> **Listed records**:
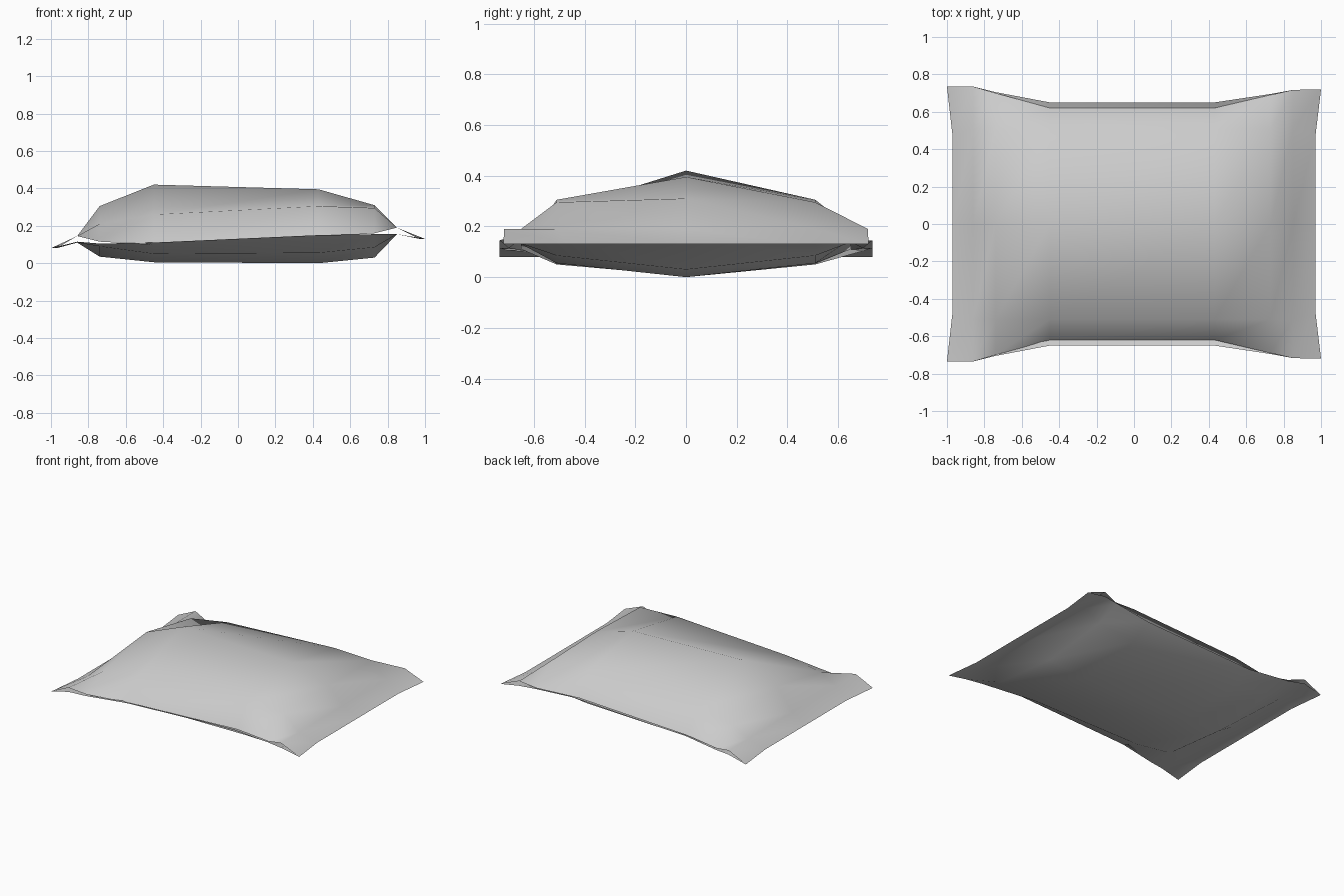
import bpy
import bmesh

cube = bpy.data.objects.get("Cube")
if cube:
    bpy.data.objects.remove(cube, do_unlink=True)

grey = bpy.data.materials.new("light grey")
grey.use_nodes = True
colour = (0.6, 0.6, 0.6, 1)
grey.diffuse_color = colour
grey.node_tree.nodes["Principled BSDF"].inputs["Base Color"].default_value = colour

# Cross-sections: x at corner, x inside, half width at the rim, then z at centre, shoulder, rim
TOP = [
    (-1.00, -0.97, 0.735, 0.08, 0.08, 0.08),
    (-0.86, -0.86, 0.735, 0.145, 0.145, 0.145),
    (-0.74, -0.74, 0.70, 0.305, 0.21, 0.115),
    (-0.45, -0.45, 0.62, 0.42, 0.26, 0.10),
    (0.43, 0.43, 0.62, 0.395, 0.305, 0.14),
    (0.73, 0.73, 0.69, 0.31, 0.295, 0.16),
    (0.85, 0.85, 0.717, 0.19, 0.19, 0.19),
    (1.00, 0.97, 0.72, 0.13, 0.13, 0.13),
]
BOTTOM = [
    (-1.00, -0.97, 0.735, 0.08, 0.08, 0.08),
    (-0.86, -0.86, 0.735, 0.11, 0.11, 0.115),
    (-0.74, -0.74, 0.705, 0.035, 0.09, 0.105),
    (-0.45, -0.45, 0.65, 0.005, 0.05, 0.11),
    (0.43, 0.43, 0.65, 0.0, 0.055, 0.15),
    (0.73, 0.73, 0.695, 0.03, 0.085, 0.155),
    (0.85, 0.85, 0.717, 0.155, 0.155, 0.155),
    (1.00, 0.97, 0.72, 0.13, 0.13, 0.13),
]


def shell(name, sections, upward):
    """Skin one half of the stuffed packet across its sections."""
    bm = bmesh.new()
    rows = []
    for x_rim, x_in, rim, z_mid, z_sh, z_rim in sections:
        sh = 0.47 if x_rim != x_in else 0.51
        pts = [(x_rim, -rim, z_rim), (x_in, -sh, z_sh), (x_in, 0, z_mid),
               (x_in, sh, z_sh), (x_rim, rim, z_rim)]
        rows.append([bm.verts.new(p) for p in pts])
    for a, b in zip(rows, rows[1:]):
        for i in range(len(a) - 1):
            quad = [a[i], b[i], b[i + 1], a[i + 1]]
            face = bm.faces.new(quad if upward else quad[::-1])
            face.smooth = True
    mesh = bpy.data.meshes.new(name)
    bm.to_mesh(mesh)
    bm.free()
    mesh.materials.append(grey)
    obj = bpy.data.objects.new(name, mesh)
    bpy.context.collection.objects.link(obj)
    return obj


# Two skins meet at the flat end seams; the lower rim peeks out at the long sides
shell("upper_skin", TOP, True)
shell("lower_skin", BOTTOM, False)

> **Task requirements**: I'd like every record printed exactly, with the pictures left out.

> **Solution**:
import bpy
import bmesh

cube = bpy.data.objects.get("Cube")
if cube:
    bpy.data.objects.remove(cube, do_unlink=True)

grey = bpy.data.materials.new("light grey")
grey.use_nodes = True
colour = (0.6, 0.6, 0.6, 1)
grey.diffuse_color = colour
grey.node_tree.nodes["Principled BSDF"].inputs["Base Color"].default_value = colour

# Cross-sections: x at corner, x inside, half width at the rim, then z at centre, shoulder, rim
TOP = [
    (-1.00, -0.97, 0.735, 0.08, 0.08, 0.08),
    (-0.86, -0.86, 0.735, 0.145, 0.145, 0.145),
    (-0.74, -0.74, 0.70, 0.305, 0.21, 0.115),
    (-0.45, -0.45, 0.62, 0.42, 0.26, 0.10),
    (0.43, 0.43, 0.62, 0.395, 0.305, 0.14),
    (0.73, 0.73, 0.69, 0.31, 0.295, 0.16),
    (0.85, 0.85, 0.717, 0.19, 0.19, 0.19),
    (1.00, 0.97, 0.72, 0.13, 0.13, 0.13),
]
BOTTOM = [
    (-1.00, -0.97, 0.735, 0.08, 0.08, 0.08),
    (-0.86, -0.86, 0.735, 0.11, 0.11, 0.115),
    (-0.74, -0.74, 0.705, 0.035, 0.09, 0.105),
    (-0.45, -0.45, 0.65, 0.005, 0.05, 0.11),
    (0.43, 0.43, 0.65, 0.0, 0.055, 0.15),
    (0.73, 0.73, 0.695, 0.03, 0.085, 0.155),
    (0.85, 0.85, 0.717, 0.155, 0.155, 0.155),
    (1.00, 0.97, 0.72, 0.13, 0.13, 0.13),
]


def shell(name, sections, upward):
    """Skin one half of the stuffed packet across its sections."""
    bm = bmesh.new()
    rows = []
    for x_rim, x_in, rim, z_mid, z_sh, z_rim in sections:
        sh = 0.47 if x_rim != x_in else 0.51
        pts = [(x_rim, -rim, z_rim), (x_in, -sh, z_sh), (x_in, 0, z_mid),
               (x_in, sh, z_sh), (x_rim, rim, z_rim)]
        rows.append([bm.verts.new(p) for p in pts])
    for a, b in zip(rows, rows[1:]):
        for i in range(len(a) - 1):
            quad = [a[i], b[i], b[i + 1], a[i + 1]]
            face = bm.faces.new(quad if upward else quad[::-1])
            face.smooth = True
    mesh = bpy.data.meshes.new(name)
    bm.to_mesh(mesh)
    bm.free()
    mesh.materials.append(grey)
    obj = bpy.data.objects.new(name, mesh)
    bpy.context.collection.objects.link(obj)
    return obj


# Two skins meet at the flat end seams; the lower rim peeks out at the long sides
shell("upper_skin", TOP, True)
shell("lower_skin", BOTTOM, False)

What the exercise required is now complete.